2013-W Proof American Gold Eagles Released at U.S. Mint Posted by Brian Ford on April 19, 2013
The 2013-W Proof American Gold Eagles initiated sales on April 18, 2013 with availability in four sizes and a four-coin set.
The U.S. Mint offers the proof editions of the American Gold Eagles coins as a collectible, numismatic edition of the popular bullion. Proof editions were offered in the first year of the coin’s availability in 1986. In 2006, the U.S. Mint also began offering an uncirculated American Gold Eagle Coin.
All three versions of the very popular coin feature the same basic obverse and reverse designs, featuring Augustus Saint-Gaudens’ Liberty design originally commissioned by President Theodore Roosevelt. President Roosevelt sought to beautify American coinage and suggested Saint-Gaudens, a preeminent sculptor of the time.
The proof editions of the coins feature a W mintmark, denoting they were struck at the Mint at West Point. The reverse features the popular design by MileyBusiek, which depicts a family of eagles.
2013-W Proof American Eagles carry a relatively low mintage rate, authorized by Congress, with a 40,000 coin limit for the one-ounce size, 30,000 for the one-half and one-quarter ounce denominations, as well as 40,000 for the one-tenth ounce denomination.
The 2013-W Proof American Eagle Silver Coin was released to authorized distributors of the U.S. Mint on January 24, 2013. According to official Mint figures, last year’s sales of the American Silver Eagle reached 819,217 ounces after being launched on April 12, 2012 and selling out on November 13, 2012.

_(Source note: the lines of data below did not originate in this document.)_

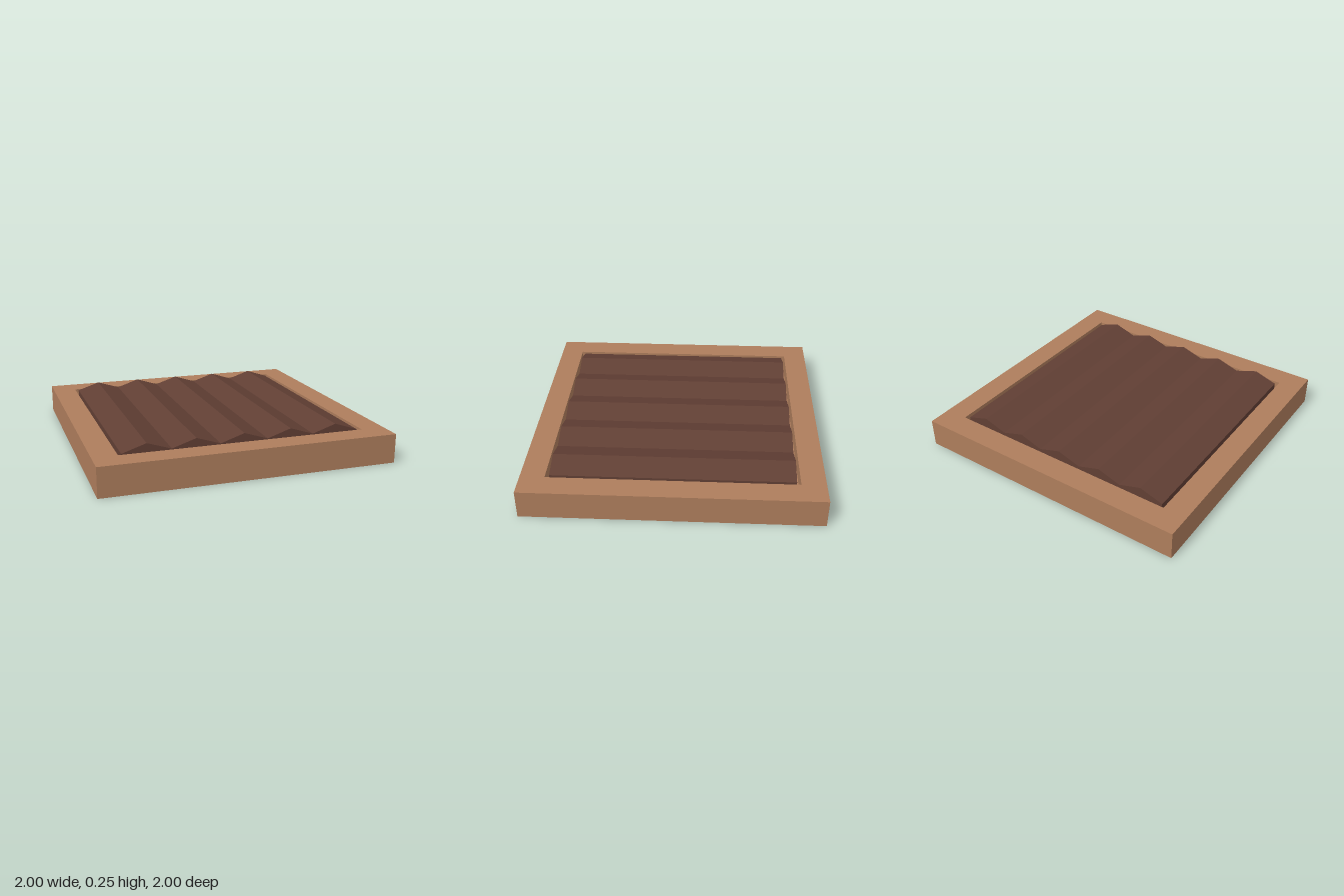
import * as THREE from 'three';

export function createModel() {
  const model = new THREE.Group();
  const clay = new THREE.MeshStandardMaterial({ color: 0xae7d5c });
  clay.name = 'clay brown';
  const earth = new THREE.MeshStandardMaterial({ color: 0x613f34 });
  earth.name = 'dark earth';

  const square = (Type, h) => new Type([[-h, -h], [h, -h], [h, h], [-h, h]].map(([x, y]) => new THREE.Vector2(x, y)));

  // Square frame with an opening for the soil
  const H = 0.2, floorY = 0.1, inner = 0.835;
  const outline = square(THREE.Shape, 1);
  outline.holes.push(square(THREE.Path, inner));
  const frameGeo = new THREE.ExtrudeGeometry(outline, { depth: H, bevelEnabled: false });
  frameGeo.rotateX(-Math.PI / 2);
  const frame = new THREE.Mesh(frameGeo, clay);
  frame.name = 'frame';

  // Floor plate closing the frame
  const floor = new THREE.Mesh(new THREE.BoxGeometry(inner * 2, floorY, inner * 2), clay);
  floor.name = 'floor';
  floor.position.y = floorY / 2;

  // Ploughed soil: five ridges running front to back
  const ridges = 5, half = 0.81, valley = 0.197, peak = 0.25;
  const pitch = (half * 2) / ridges;
  const profile = new THREE.Shape();
  profile.moveTo(-half, floorY);
  profile.lineTo(half, floorY);
  profile.lineTo(half, valley);
  for (let i = 0; i < ridges; i++) {
    const x = half - i * pitch;
    profile.lineTo(x - pitch / 2, peak);
    profile.lineTo(x - pitch, valley);
  }
  profile.closePath();
  const soilGeo = new THREE.ExtrudeGeometry(profile, { depth: half * 2, bevelEnabled: false });
  soilGeo.translate(0, 0, -half);
  const soil = new THREE.Mesh(soilGeo, earth);
  soil.name = 'soilRidges';

  model.add(frame, floor, soil);
  return model;
}
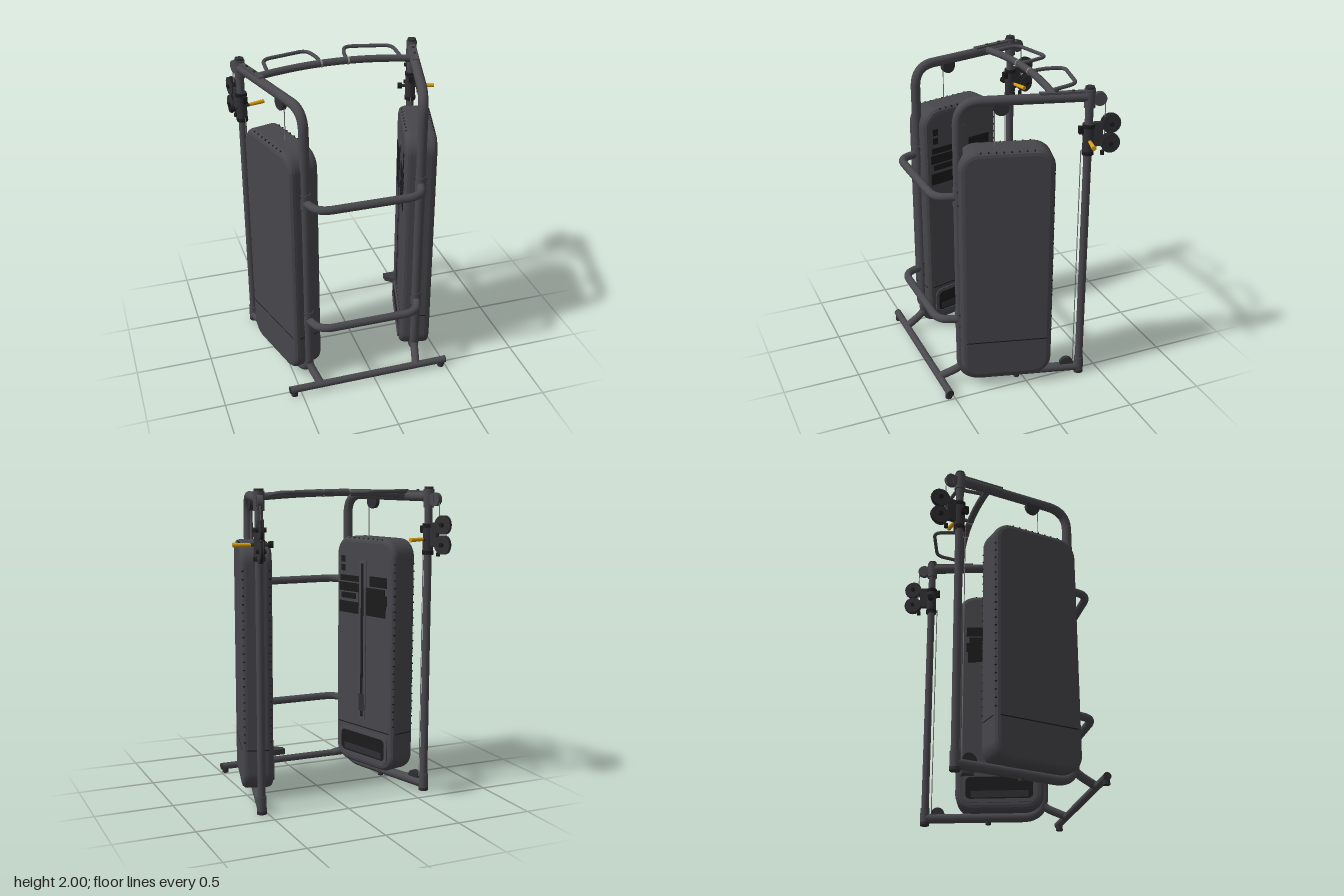
import * as THREE from 'three';

const V = (x, y, z) => new THREE.Vector3(x, y, z);
const mat = (name, color, double) => {
  const m = new THREE.MeshStandardMaterial({ color });
  m.name = name;
  if (double) m.side = THREE.DoubleSide;
  return m;
};

export function createModel() {
  const frame = mat('frame grey', 0x49494e);
  const cover = mat('cover grey', 0x47464b);
  const dark = mat('dark grey', 0x303034);
  const black = mat('black', 0x1b1b1d);
  const yellow = mat('grip yellow', 0xd9a00f);
  const metal = mat('collar metal', 0x8d8982);
  const cable = mat('cable grey', 0x77777a);

  const CX = -0.04; // mirror plane of the frame
  const model = new THREE.Group();
  model.name = 'cableMachine';

  const add = (parent, name, geo, material, pos) => {
    const m = new THREE.Mesh(geo, material);
    m.name = name;
    if (pos) m.position.set(...pos);
    parent.add(m);
    return m;
  };
  const box = (p, name, m, w, h, d, x, y, z) => add(p, name, new THREE.BoxGeometry(w, h, d), m, [x, y, z]);
  // Cylinder between two points
  const rod = (p, name, m, r, a, b, sides = 18, r2 = r) => {
    const dir = b.clone().sub(a);
    const mesh = add(p, name, new THREE.CylinderGeometry(r2, r, dir.length(), sides), m);
    mesh.position.copy(a).add(b).multiplyScalar(0.5);
    mesh.quaternion.setFromUnitVectors(V(0, 1, 0), dir.normalize());
    return mesh;
  };
  // Tube along corner points, each inner corner rounded
  const pipe = (p, name, m, r, pts, bend, segs = 90) => {
    const path = new THREE.CurvePath();
    let last = pts[0];
    for (let i = 1; i < pts.length - 1; i++) {
      const c = pts[i];
      const step = (t) => {
        const d = t.clone().sub(c);
        return c.clone().add(d.setLength(Math.min(bend, d.length() * 0.48)));
      };
      const a = step(pts[i - 1]), b = step(pts[i + 1]);
      path.add(new THREE.LineCurve3(last, a));
      path.add(new THREE.QuadraticBezierCurve3(a, c, b));
      last = b;
    }
    path.add(new THREE.LineCurve3(last, pts[pts.length - 1]));
    return add(p, name, new THREE.TubeGeometry(path, segs, r, 14), m);
  };
  const roundRect = (S, z0, z1, y0, y1, r) => {
    const s = new S();
    s.moveTo(z0 + r, y0).lineTo(z1 - r, y0).absarc(z1 - r, y0 + r, r, -Math.PI / 2, 0, false);
    s.lineTo(z1, y1 - r).absarc(z1 - r, y1 - r, r, 0, Math.PI / 2, false);
    s.lineTo(z0 + r, y1).absarc(z0 + r, y1 - r, r, Math.PI / 2, Math.PI, false);
    s.lineTo(z0, y0 + r).absarc(z0 + r, y0 + r, r, Math.PI, Math.PI * 1.5, false);
    return s;
  };
  // Upright plate: outline in z and y, thickness along x, centred on x = 0
  const slab = (shape, depth, bevel = 0) => {
    const g = new THREE.ExtrudeGeometry(shape, {
      depth: depth - 2 * bevel, curveSegments: 10, bevelEnabled: bevel > 0,
      bevelSize: bevel, bevelThickness: bevel, bevelOffset: -bevel, bevelSegments: 3,
    });
    g.translate(0, 0, bevel - depth / 2);
    return g.rotateY(-Math.PI / 2);
  };

  // One tower: local z runs from rear post to front tube, local x across it
  const tower = (side) => {
    const t = new THREE.Group();
    t.name = side > 0 ? 'leftTower' : 'rightTower';
    t.position.set(CX + side * 0.575, 0, -0.367);
    t.rotation.y = -side * THREE.MathUtils.degToRad(15.2);
    model.add(t);

    // Rear post and bent frame loop
    rod(t, 'rearPost', frame, 0.025, V(0, 0.02, 0), V(0, 1.97, 0));
    rod(t, 'postFoot', dark, 0.031, V(0, 0, 0), V(0, 0.02, 0));
    rod(t, 'postFootSleeve', frame, 0.031, V(0, 0.02, 0), V(0, 0.115, 0));
    rod(t, 'postTopSleeve', frame, 0.034, V(0, 1.87, 0), V(0, 1.985, 0));
    rod(t, 'postCap', dark, 0.028, V(0, 1.985, 0), V(0, 2, 0));
    pipe(t, 'frameLoop', frame, 0.031,
      [V(0, 1.938, 0), V(0, 1.938, 0.785), V(0, 0.045, 0.785), V(0, 0.045, 0)], 0.14, 150);
    box(t, 'beamPlate', frame, 0.036, 0.014, 0.28, 0, 1.968, 0.16);
    for (const z of [0.1, 0.2]) rod(t, 'beamBolt', dark, 0.01, V(0, 1.97, z), V(0, 1.982, z), 8);
    pipe(t, 'frontLeg', frame, 0.026, [V(0, 0.14, 0.77), V(0, 0.1, 0.81), V(0, 0.045, 0.935)], 0.04, 24);
    rod(t, 'middleFoot', dark, 0.018, V(0, 0, 0.42), V(0, 0.03, 0.42), 12);
    for (const y of [0.48, 1.34]) {
      rod(t, 'braceSleeve', frame, 0.035, V(0, y - 0.06, 0.785), V(0, y + 0.06, 0.785));
      for (const dy of [-0.045, 0.045])
        rod(t, 'sleeveBolt', dark, 0.008, V(-0.037, y + dy, 0.79), V(0.037, y + dy, 0.79), 8);
    }

    // Weight stack cover with seam and vent slots
    const z0 = 0.205, z1 = 0.79, y0 = 0.07, y1 = 1.655;
    add(t, 'stackCover', slab(roundRect(THREE.Shape, z0, z1, y0, y1, 0.12), 0.2, 0.035), cover);
    const h = 0.1006, c = 0.034, seam = new THREE.Shape();
    const e0 = -z1 - 0.0006, e1 = -z0 + 0.0006;
    [[-h, e0 + c], [-h + c, e0], [h - c, e0], [h, e0 + c], [h, e1 - c], [h - c, e1], [-h + c, e1], [-h, e1 - c]]
      .forEach(([x, y], i) => (i ? seam.lineTo(x, y) : seam.moveTo(x, y)));
    const seamGeo = new THREE.ExtrudeGeometry(seam, { depth: 0.007, bevelEnabled: false }).rotateX(-Math.PI / 2);
    add(t, 'coverSeam', seamGeo, black, [0, 0.342, 0]);
    for (const x of [-0.062, 0.062]) {
      for (let i = 0; i < 22; i++) box(t, 'rearVent', black, 0.055, 0.008, 0.016, x, 0.4 + i * 0.052, z0 + 0.0115);
      for (let i = 0; i < 8; i++) box(t, 'topVent', black, 0.055, 0.016, 0.008, x, y1 - 0.0115, z0 + 0.13 + i * 0.046);
    }

    // Inner face: selector slot, placard and window
    const fx = -side * 0.1;
    const panel = (name, m, a, b, lo, hi, th = 0.005) =>
      box(t, name, m, th, hi - lo, b - a, fx, (lo + hi) / 2, (a + b) / 2);
    [[0.28, 0.75, 1.13, 1.21], [0.27, 0.55, 1.21, 1.28], [0.58, 0.73, 1.23, 1.27], [0.29, 0.47, 1.28, 1.32],
      [0.5, 0.75, 1.28, 1.34], [0.27, 0.44, 1.33, 1.4], [0.53, 0.74, 1.35, 1.39]]
      .forEach((r) => panel('placard', black, ...r));
    for (const y of [1.44, 1.5]) panel('smallPlacard', black, 0.69, 0.73, y - 0.022, y + 0.022);
    panel('selectorTrack', frame, 0.475, 0.545, 0.4, 1.5, 0.01);
    panel('selectorSlot', black, 0.498, 0.522, 0.42, 1.48, 0.014);
    panel('selectorPin', dark, 0.487, 0.533, 0.46, 0.58, 0.024);
    const rim = roundRect(THREE.Shape, 0.25, 0.745, 0.12, 0.32, 0.05);
    rim.holes.push(roundRect(THREE.Path, 0.275, 0.72, 0.145, 0.295, 0.035));
    add(t, 'windowRim', slab(rim, 0.016), frame, [fx, 0, 0]);
    add(t, 'window', slab(roundRect(THREE.Shape, 0.27, 0.725, 0.14, 0.3, 0.035), 0.004), black, [fx, 0, 0]);
    panel('windowLedge', dark, 0.31, 0.69, 0.155, 0.2, 0.008);

    // Guide pulleys and cables
    const wheel = (name, r, w, y, z, m = dark) => rod(t, name, m, r, V(-w / 2, y, z), V(w / 2, y, z), 24);
    wheel('beamPulley', 0.048, 0.03, 1.895, 0.525);
    wheel('rearPulley', 0.042, 0.03, 1.922, -0.06, frame);
    box(t, 'rearPulleyBracket', frame, 0.04, 0.06, 0.06, 0, 1.925, -0.025);
    wheel('lowerPulley', 0.045, 0.03, 0.073, 0.085);
    rod(t, 'stackCable', cable, 0.003, V(0, 1.64, 0.565), V(0, 1.9, 0.565), 6);
    rod(t, 'postCable', cable, 0.003, V(0, 0.08, 0.042), V(0, 1.6, 0.042), 6);
    rod(t, 'rearCable', cable, 0.003, V(0, 1.7, -0.1), V(0, 1.92, -0.095), 6);

    // Sliding carriage with grip, knob and swivel pulleys
    rod(t, 'carriageSleeve', dark, 0.034, V(0, 1.57, 0), V(0, 1.77, 0));
    for (const y of [1.585, 1.755]) rod(t, 'carriageRing', black, 0.037, V(0, y - 0.012, 0), V(0, y + 0.012, 0));
    box(t, 'carriageLatch', black, 0.03, 0.045, 0.03, 0, 1.73, 0.045);
    rod(t, 'gripStem', dark, 0.011, V(0.02, 1.67, 0), V(0.06, 1.67, 0), 12);
    rod(t, 'grip', yellow, 0.011, V(0.05, 1.67, 0), V(0.158, 1.67, 0), 14, 0.014);
    rod(t, 'knobStem', dark, 0.01, V(-0.06, 1.67, 0), V(-0.02, 1.67, 0), 12);
    rod(t, 'knob', black, 0.02, V(-0.085, 1.67, 0), V(-0.055, 1.67, 0), 14);
    box(t, 'swivelArm', dark, 0.028, 0.15, 0.06, 0, 1.7, -0.055);
    for (const y of [1.765, 1.64]) {
      wheel('swivelAxle', 0.014, 0.06, y, -0.136, black);
      for (const k of [-1, 0, 1]) {
        const d = wheel('swivelDisc', k ? 0.06 : 0.056, k ? 0.005 : 0.012, y, -0.136, k ? dark : black);
        d.position.x = k * 0.014;
        d.rotateX(-k * 0.13);
      }
    }
    rod(t, 'cableStop', black, 0.013, V(0, 1.565, -0.09), V(0, 1.59, -0.09), 12);
  };
  tower(1);
  tower(-1);

  // Accessory shelf on one tower
  const tri = new THREE.Shape();
  tri.moveTo(0.295, 0.165).lineTo(0.295, 0.122).lineTo(0.355, 0.065).lineTo(0.42, 0.1).lineTo(0.41, 0.165);
  const shelf = new THREE.ExtrudeGeometry(tri, { depth: 0.035, bevelEnabled: false }).rotateX(-Math.PI / 2);
  shelf.index || shelf.computeVertexNormals();
  add(model, 'accessoryShelf', shelf, mat('shelf grey', 0x3b3b3f, true), [0, 0.3, 0]);

  // Top cross bar, gently bowed
  const bow = new THREE.QuadraticBezierCurve3(V(CX - 0.52, 1.942, -0.168), V(CX, 1.99, -0.25), V(CX + 0.52, 1.942, -0.168));
  add(model, 'topCrossBar', new THREE.TubeGeometry(bow, 40, 0.023, 16), frame);

  for (const s of [1, -1]) {
    // Pull-up grips
    const g = (x, y, z) => V(CX + s * x, y, z);
    pipe(model, 'pullUpGrip', frame, 0.012,
      [g(0.09, 1.965, -0.2), g(0.088, 1.972, -0.3), g(0.128, 1.975, -0.425), g(0.43, 1.975, -0.355), g(0.437, 1.955, -0.18)], 0.055, 80);
    rod(model, 'gripCollar', metal, 0.0245, g(0.083, 1.9645, -0.2075), g(0.094, 1.964, -0.207), 16);
    // Foot bar ends
    rod(model, 'footBarCap', dark, 0.024, g(0.535, 0.045, 0.533), g(0.541, 0.045, 0.533));
    rod(model, 'footBarFoot', dark, 0.022, g(0.51, 0, 0.535), g(0.51, 0.035, 0.535));
  }
  rod(model, 'footBar', frame, 0.0235, V(CX - 0.535, 0.045, 0.533), V(CX + 0.535, 0.045, 0.533));

  // Front braces joining the towers
  for (const y of [0.48, 1.34])
    pipe(model, 'frontBrace', frame, 0.026,
      [V(CX - 0.375, y, 0.385), V(CX - 0.325, y, 0.53), V(CX + 0.325, y, 0.53), V(CX + 0.375, y, 0.385)], 0.09, 70);

  return model;
}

The Proof American Eagle Silver Coin was also initiated in 1986, though in 2009 the U.S. Mint canceled sales of the edition in order to fulfill demand for the American Eagle Silver Bullion Coin, rerouting the silver for the bullion edition. The following year, the Proof editions were again available.
The U.S. Mint schedules the debut of its many products, including its numismatic products, throughout the calendar year in order to stimulate sales. Multiple coins are minted to demand, but typically numismatic coinage, by its very nature, has a limited mintage, which increases the individual coin’s value on secondary markets. The fewer editions of a coin available, the greater the coin’s value to numismatic collectors.